Log Entry #7: 00:52:07 GST | 3033-12-07
Well, I think this is it. I’ve managed to scrap most of the usable parts from the SRV to get my sensor suite and power distributor back mostly operational. The nav computer is completely shot; it can’t even calculate a jump to the next system, much less a route all of the way back to the bubble. Fortunately, if I can feed it a system name it seems to properly lock the FSD for jump prep. It’s been years since I’ve had to do manual input for a route, but I’m close enough to the bubble that it should be less than 60 or so jumps. It’s going to take time, I have to check and recheck my jump systems to make sure I don’t get ripped out of witchspace due to some other celestial body… I’m fairly certain that I wouldn’t survive another emergency drop out of Supercruise. Slow and steady… If all goes well, I should be back in the bubble in 2 or 3 days.

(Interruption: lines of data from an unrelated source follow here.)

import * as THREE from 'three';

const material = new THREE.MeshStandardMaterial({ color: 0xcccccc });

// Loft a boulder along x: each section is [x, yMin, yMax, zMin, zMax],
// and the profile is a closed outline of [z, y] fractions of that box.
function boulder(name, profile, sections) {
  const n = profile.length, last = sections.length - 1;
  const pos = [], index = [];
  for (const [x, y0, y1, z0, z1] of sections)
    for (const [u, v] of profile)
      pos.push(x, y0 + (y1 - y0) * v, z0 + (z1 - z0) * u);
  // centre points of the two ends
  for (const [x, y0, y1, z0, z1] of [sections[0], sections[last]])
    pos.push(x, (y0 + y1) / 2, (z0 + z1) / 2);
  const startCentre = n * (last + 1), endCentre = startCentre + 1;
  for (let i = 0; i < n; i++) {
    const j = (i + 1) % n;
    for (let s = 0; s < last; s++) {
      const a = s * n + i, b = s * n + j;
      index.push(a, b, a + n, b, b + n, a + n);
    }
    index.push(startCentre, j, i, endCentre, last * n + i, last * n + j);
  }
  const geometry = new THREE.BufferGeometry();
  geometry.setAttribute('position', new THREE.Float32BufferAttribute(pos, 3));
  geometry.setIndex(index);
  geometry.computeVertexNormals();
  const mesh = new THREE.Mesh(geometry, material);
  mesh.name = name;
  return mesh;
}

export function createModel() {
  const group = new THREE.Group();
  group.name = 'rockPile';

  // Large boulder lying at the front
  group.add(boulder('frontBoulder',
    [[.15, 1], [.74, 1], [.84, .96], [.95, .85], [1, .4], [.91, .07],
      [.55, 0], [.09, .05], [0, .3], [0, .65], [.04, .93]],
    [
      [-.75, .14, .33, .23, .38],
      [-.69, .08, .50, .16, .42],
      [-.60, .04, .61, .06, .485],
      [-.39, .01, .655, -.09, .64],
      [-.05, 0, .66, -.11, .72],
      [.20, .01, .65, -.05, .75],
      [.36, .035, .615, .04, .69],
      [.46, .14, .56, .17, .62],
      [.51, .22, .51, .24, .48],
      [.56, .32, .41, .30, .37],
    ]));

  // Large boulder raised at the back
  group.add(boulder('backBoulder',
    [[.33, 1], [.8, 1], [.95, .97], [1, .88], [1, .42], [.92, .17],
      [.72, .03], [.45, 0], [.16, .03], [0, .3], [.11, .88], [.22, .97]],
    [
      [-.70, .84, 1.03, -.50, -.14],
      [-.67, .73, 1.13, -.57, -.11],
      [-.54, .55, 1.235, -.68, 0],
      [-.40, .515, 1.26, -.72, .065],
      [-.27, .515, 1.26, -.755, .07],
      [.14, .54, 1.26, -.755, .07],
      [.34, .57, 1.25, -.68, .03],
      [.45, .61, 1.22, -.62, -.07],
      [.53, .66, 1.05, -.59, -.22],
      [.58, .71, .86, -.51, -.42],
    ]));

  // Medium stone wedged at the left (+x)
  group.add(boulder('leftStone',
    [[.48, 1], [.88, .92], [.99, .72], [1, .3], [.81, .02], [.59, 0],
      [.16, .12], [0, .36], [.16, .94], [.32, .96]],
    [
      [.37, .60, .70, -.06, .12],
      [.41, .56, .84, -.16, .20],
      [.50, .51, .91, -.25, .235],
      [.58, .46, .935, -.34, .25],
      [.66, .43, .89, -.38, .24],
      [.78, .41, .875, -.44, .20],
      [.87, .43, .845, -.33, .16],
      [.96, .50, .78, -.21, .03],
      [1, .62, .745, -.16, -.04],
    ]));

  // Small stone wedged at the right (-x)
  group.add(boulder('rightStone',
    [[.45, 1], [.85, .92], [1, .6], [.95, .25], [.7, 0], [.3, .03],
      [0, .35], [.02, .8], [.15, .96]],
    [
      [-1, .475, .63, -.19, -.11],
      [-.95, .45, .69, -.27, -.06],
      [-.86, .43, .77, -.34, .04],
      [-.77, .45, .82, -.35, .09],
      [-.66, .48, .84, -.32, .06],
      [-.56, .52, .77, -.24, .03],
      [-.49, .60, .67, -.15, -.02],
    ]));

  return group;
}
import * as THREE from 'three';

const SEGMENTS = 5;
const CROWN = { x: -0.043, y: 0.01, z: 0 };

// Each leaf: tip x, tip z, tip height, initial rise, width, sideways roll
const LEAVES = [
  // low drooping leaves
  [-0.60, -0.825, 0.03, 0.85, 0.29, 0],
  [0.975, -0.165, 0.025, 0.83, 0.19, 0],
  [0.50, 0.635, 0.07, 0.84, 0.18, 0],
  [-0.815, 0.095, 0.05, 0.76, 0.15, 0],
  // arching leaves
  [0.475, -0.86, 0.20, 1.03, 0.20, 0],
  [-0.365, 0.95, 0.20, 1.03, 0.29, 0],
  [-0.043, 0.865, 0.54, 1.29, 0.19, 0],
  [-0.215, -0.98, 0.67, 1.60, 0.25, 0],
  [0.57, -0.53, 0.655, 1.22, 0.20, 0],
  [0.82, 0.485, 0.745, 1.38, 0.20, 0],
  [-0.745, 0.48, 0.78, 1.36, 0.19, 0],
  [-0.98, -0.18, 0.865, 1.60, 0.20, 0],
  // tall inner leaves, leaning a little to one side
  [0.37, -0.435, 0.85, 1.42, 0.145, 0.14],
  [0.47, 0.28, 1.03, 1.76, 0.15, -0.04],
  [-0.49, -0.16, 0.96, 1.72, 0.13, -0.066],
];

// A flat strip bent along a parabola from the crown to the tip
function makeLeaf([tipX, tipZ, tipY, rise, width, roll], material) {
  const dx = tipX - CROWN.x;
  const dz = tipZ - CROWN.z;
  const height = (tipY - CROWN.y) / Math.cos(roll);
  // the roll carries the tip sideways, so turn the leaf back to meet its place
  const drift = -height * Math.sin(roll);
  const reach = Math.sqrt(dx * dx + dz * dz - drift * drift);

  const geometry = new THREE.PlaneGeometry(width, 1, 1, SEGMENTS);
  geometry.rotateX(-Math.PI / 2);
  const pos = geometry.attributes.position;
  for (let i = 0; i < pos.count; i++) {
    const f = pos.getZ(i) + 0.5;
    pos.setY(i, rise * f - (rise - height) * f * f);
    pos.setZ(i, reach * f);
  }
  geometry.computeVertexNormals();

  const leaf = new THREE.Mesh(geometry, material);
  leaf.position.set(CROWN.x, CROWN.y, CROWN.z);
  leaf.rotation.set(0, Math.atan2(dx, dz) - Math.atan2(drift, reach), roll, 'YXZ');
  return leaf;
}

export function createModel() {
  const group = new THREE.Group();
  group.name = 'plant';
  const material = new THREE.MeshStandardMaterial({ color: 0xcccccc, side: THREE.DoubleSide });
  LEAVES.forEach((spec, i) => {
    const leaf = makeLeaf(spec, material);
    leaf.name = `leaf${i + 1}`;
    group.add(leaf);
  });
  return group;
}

Log Entry #8: 02:17:41 GST | 3033-12-07
Nope, the bubble isn’t happening. I expect the FSD isn’t going to hold up that long; the first jump nearly shook my teeth out, but it looks like everything held… for now. Hillary Depot in Blu Thua AI-A c14-10 is likely going to be my only chance. I have absolutely no plans to attempt a planetary landing; but at least they can send up a shuttle to get me out of here and tow me to a pad. Well, in for a penny, in for a pound; as they used to say.
Log Entry #9: 23:39:18 GST | 3033-12-08
I’m currently sitting in orbit around Hillary Depot waiting on them to free up a ship with an airlock for me to transfer to. I had ships from the station meet me practically as soon as I came in system. This little depot is only 29ls from the arrival point; and I’m sure this old bucket is giving off some … odd … emissions with the damage I’ve sustained. Life support managed fine until about 2 hours ago; as soon as the FSD managed to shake itself free of one of my jury-rigged mounts something went pop and that was it. I’d long since run a line out of the SRV and rigged a port into my helmet; so that did me well enough to finish out the run. As soon as I got close enough to the station for my comms system to connect I finally got fresh news from the Galnet. Looks like I’ve missed some very interest developments in that whole Thargoid situation out in the Pleiades Nebula. As soon as I get everything repaired; I’m going to head back to the bubble. I hear Canonn is needing some help with a Sol Sweep project; that should give me some work to do that keeps me near civilization for a while. I think now is a good opportunity to rechristen this old ship. One of the novels I read during this entire thing had an interesting old earth term pop up a few times that I think I’m going to use. Ponkotsu, which is apparently an old Japanese word matching pretty closely to the phrase “hunk of junk”. An appropriately endearing name for this old bucket, I think.
– End of Log